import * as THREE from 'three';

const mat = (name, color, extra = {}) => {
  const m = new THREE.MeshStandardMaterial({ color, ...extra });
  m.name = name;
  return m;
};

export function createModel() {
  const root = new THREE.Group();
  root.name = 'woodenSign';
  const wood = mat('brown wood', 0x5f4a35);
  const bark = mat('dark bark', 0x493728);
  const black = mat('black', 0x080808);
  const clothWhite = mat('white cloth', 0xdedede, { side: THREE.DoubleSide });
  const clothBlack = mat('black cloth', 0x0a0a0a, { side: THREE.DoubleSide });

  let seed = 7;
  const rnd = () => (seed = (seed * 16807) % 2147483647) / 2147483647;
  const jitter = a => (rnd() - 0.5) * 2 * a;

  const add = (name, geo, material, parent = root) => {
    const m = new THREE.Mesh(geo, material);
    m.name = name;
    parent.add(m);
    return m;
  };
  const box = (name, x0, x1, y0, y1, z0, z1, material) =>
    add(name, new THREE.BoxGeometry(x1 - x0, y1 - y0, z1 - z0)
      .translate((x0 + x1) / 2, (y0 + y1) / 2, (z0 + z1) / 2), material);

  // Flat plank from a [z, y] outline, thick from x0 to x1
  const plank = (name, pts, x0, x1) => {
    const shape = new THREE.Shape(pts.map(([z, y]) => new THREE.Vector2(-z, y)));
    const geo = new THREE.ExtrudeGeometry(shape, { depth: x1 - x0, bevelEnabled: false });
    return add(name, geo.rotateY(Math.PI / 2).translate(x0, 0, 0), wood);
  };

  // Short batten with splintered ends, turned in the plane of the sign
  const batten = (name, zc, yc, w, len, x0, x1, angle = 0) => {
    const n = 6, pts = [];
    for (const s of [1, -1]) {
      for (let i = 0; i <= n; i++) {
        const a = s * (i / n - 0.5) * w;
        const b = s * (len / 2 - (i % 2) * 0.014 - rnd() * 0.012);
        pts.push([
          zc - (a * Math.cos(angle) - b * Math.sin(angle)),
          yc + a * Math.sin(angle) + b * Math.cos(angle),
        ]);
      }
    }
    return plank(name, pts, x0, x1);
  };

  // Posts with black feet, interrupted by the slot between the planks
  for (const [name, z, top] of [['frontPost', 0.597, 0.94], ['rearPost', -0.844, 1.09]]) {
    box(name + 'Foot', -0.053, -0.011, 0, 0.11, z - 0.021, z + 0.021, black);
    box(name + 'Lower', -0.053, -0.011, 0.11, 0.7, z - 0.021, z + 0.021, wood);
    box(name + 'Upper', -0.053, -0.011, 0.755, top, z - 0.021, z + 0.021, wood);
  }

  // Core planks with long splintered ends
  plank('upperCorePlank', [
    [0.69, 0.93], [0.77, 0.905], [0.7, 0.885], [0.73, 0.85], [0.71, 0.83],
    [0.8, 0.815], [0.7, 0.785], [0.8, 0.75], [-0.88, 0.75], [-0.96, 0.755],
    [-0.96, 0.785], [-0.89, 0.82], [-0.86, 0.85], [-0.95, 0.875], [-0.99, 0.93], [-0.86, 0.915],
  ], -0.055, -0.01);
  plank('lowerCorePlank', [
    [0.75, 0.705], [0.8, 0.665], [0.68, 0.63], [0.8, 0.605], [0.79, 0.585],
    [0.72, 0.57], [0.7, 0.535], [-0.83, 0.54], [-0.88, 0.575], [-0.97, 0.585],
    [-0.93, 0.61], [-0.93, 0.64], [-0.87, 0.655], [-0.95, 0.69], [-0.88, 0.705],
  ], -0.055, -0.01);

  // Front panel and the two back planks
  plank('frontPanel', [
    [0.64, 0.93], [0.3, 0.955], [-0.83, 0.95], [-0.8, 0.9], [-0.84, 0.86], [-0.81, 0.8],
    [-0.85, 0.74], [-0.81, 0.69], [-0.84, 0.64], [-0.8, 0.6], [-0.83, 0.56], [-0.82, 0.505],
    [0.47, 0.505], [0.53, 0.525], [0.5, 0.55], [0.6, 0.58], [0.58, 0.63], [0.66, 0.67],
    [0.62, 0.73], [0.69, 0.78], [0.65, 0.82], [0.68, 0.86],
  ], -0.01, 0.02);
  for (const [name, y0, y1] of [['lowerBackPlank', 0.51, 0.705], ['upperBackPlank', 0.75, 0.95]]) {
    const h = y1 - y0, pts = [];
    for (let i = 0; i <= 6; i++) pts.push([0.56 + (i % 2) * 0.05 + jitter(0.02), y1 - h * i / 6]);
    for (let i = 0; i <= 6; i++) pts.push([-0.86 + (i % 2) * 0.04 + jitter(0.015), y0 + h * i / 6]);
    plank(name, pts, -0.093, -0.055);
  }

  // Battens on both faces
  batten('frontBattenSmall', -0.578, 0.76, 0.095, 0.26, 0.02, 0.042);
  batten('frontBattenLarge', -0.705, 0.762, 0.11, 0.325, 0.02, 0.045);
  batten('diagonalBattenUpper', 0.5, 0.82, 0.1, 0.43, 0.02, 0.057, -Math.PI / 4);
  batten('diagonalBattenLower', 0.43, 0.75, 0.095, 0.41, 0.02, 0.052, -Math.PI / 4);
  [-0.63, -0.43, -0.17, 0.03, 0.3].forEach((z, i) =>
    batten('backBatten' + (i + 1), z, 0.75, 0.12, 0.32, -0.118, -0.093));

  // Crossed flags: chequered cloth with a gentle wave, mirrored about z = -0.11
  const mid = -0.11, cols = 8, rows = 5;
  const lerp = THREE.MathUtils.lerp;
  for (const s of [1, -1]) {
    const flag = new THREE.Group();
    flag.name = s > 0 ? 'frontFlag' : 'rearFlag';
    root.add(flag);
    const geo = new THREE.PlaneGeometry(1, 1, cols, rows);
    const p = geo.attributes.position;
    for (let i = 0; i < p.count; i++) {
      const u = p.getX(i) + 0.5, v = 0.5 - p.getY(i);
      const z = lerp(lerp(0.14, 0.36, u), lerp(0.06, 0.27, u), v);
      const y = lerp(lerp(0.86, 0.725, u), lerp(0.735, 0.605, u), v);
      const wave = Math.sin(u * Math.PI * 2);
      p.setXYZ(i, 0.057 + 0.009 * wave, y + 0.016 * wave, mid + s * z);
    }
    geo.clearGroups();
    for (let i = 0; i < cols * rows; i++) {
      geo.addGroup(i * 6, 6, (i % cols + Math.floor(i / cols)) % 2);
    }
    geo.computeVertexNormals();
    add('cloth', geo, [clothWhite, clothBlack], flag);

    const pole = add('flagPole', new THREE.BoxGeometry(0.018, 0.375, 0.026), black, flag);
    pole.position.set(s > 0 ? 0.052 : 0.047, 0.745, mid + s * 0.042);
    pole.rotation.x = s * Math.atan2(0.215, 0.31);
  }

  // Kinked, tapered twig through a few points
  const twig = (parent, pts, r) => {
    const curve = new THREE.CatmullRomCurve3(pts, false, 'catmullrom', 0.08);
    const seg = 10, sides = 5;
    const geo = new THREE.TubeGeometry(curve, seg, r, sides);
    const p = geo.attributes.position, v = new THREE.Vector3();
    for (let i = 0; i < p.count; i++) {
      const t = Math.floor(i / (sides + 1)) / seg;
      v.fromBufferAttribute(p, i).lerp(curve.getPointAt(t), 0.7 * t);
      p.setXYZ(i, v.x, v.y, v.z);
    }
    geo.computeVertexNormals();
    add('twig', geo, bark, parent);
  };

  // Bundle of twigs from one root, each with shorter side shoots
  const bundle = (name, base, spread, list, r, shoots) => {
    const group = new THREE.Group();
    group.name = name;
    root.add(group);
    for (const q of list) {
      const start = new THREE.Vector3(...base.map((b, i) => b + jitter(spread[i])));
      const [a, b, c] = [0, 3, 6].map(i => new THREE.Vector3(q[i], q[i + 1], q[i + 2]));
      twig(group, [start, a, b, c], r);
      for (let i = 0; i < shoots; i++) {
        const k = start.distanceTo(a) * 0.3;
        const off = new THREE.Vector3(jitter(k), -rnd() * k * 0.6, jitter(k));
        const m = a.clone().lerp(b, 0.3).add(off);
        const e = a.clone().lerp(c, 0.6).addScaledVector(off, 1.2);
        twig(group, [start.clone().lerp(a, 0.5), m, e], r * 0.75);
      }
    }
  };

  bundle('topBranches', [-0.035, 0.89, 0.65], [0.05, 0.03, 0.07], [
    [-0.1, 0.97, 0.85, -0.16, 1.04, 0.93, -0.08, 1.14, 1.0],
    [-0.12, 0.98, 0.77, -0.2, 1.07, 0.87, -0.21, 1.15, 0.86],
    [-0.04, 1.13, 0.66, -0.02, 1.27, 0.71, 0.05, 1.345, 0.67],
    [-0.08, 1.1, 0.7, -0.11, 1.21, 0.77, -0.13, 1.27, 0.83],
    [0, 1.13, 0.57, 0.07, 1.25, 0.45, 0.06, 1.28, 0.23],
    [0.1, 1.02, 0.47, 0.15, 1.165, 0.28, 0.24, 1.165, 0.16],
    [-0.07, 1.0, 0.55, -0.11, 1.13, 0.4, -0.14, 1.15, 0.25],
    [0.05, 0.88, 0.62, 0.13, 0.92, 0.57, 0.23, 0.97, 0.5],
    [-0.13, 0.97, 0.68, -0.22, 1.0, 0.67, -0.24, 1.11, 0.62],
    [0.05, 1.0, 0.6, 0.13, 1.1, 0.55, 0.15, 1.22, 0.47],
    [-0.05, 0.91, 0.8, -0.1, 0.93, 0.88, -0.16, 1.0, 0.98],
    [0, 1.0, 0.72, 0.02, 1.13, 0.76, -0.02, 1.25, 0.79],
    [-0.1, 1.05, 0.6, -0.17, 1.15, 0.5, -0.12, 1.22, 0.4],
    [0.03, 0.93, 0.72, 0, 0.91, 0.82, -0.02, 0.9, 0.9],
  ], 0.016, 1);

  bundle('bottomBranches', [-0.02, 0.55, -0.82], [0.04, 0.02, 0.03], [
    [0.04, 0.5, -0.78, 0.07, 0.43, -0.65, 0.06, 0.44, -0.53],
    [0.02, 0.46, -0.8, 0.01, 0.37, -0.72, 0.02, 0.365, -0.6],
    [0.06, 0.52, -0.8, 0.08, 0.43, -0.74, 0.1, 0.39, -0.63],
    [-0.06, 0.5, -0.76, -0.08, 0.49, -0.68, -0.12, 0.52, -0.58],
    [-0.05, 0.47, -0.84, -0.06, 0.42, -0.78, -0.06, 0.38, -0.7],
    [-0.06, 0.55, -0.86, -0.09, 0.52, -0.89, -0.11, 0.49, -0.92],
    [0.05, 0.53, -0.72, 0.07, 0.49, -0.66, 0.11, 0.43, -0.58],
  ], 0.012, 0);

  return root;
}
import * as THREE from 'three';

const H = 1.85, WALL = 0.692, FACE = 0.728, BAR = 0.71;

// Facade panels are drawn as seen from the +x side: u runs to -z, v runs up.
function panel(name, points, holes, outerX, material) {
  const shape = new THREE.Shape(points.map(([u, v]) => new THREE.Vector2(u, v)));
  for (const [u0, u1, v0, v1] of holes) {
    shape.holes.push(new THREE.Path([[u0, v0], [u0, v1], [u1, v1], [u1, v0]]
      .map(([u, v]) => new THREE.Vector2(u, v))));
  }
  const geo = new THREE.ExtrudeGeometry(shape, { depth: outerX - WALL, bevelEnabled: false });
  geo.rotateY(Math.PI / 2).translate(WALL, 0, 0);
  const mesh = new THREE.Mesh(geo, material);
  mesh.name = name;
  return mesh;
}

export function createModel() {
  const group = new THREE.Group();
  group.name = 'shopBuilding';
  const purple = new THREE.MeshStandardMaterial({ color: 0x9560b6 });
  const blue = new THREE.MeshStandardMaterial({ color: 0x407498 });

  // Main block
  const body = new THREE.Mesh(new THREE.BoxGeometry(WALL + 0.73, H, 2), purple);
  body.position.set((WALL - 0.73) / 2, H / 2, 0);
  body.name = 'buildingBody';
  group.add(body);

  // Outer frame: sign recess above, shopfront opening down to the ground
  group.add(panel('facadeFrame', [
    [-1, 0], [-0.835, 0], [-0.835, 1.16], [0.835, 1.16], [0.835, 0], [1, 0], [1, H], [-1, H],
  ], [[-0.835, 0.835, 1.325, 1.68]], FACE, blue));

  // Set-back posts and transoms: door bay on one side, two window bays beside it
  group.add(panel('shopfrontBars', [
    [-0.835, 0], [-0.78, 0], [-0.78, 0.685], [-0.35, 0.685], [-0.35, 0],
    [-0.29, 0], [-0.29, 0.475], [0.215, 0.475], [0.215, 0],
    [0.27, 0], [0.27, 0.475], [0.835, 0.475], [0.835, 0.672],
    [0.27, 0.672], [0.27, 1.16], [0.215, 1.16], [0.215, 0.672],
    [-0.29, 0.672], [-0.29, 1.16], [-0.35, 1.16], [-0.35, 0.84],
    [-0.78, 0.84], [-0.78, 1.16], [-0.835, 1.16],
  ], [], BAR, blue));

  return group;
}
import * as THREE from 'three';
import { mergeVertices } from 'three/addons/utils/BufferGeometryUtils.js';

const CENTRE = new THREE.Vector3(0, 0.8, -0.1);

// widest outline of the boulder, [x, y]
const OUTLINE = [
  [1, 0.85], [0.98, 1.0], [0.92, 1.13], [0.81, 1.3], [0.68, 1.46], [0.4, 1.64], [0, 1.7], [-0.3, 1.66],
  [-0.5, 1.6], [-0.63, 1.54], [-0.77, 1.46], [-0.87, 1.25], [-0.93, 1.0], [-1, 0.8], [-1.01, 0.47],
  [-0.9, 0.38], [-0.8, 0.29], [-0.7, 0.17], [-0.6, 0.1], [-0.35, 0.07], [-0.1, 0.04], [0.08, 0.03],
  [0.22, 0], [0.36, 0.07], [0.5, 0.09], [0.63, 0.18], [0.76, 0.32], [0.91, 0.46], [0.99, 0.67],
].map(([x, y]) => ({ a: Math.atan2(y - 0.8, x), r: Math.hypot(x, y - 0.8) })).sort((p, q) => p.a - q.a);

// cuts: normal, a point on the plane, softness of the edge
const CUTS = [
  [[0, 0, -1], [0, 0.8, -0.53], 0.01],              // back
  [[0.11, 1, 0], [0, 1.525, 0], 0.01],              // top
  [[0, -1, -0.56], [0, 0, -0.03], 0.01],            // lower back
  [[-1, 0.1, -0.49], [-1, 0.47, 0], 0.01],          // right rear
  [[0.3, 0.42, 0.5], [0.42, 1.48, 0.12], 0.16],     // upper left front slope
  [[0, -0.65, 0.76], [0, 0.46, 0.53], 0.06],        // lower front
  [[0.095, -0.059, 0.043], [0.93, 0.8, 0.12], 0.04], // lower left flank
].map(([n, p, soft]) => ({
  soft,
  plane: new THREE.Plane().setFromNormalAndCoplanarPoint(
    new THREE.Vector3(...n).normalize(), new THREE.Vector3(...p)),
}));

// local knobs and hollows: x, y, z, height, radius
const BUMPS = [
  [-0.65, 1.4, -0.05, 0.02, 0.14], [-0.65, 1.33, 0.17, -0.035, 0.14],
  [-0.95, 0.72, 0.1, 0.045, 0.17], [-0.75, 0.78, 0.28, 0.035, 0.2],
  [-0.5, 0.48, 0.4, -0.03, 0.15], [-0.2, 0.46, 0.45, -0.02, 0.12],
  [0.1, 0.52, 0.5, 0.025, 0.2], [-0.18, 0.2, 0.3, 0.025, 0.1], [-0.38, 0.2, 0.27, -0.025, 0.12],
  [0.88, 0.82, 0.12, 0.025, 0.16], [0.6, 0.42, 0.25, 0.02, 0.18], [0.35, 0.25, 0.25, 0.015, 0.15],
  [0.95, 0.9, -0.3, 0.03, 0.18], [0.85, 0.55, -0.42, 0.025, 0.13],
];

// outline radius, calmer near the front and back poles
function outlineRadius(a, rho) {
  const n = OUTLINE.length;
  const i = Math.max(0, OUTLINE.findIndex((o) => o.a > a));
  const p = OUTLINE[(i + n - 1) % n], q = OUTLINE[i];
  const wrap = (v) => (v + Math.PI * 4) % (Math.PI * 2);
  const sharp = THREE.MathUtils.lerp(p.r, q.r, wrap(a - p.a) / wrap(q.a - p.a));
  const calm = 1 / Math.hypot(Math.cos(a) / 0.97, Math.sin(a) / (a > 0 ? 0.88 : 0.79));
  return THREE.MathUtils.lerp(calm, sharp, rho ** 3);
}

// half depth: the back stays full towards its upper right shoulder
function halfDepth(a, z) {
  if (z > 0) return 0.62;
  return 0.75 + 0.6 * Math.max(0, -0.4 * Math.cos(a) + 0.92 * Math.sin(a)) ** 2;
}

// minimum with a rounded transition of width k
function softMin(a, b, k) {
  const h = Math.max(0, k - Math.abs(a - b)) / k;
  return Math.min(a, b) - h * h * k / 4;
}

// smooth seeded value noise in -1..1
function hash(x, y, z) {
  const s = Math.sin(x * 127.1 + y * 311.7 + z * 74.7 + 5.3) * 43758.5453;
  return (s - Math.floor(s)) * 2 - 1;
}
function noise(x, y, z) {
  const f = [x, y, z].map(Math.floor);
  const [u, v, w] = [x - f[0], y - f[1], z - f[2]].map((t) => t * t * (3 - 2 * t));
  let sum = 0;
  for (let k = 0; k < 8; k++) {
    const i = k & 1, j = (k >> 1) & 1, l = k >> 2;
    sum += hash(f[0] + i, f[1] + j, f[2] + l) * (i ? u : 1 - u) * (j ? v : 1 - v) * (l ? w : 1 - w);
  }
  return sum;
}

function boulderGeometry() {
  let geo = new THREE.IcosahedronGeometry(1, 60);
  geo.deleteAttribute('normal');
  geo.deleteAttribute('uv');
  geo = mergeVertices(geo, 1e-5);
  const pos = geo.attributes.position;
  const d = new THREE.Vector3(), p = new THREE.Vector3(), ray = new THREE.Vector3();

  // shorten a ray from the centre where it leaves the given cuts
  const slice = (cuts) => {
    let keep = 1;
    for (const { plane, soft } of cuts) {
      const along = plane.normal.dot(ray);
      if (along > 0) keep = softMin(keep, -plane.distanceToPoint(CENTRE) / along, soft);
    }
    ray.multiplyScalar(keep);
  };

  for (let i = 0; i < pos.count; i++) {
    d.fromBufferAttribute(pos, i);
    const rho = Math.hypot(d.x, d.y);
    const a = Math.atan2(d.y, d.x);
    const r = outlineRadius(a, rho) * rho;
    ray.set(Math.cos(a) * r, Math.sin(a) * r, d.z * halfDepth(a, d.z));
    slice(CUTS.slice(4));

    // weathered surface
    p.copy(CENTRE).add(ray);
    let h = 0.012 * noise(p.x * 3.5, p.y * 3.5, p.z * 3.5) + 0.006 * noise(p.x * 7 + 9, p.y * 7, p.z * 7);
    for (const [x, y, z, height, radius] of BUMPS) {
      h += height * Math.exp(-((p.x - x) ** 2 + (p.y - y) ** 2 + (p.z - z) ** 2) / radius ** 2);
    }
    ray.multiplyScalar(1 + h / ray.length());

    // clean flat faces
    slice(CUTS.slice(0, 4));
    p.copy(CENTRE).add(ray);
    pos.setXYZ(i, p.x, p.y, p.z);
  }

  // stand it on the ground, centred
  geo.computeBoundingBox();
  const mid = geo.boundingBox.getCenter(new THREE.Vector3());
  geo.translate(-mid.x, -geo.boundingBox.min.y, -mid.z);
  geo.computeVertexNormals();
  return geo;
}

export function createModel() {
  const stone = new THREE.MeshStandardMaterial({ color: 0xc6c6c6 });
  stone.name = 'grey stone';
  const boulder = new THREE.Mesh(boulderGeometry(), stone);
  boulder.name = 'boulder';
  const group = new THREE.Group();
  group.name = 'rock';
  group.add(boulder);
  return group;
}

## WHAT IS BEING ASKED
Whenever a line holds "body", it counts; state the total for the records and add nothing.

## THE COMPLETED TASK
4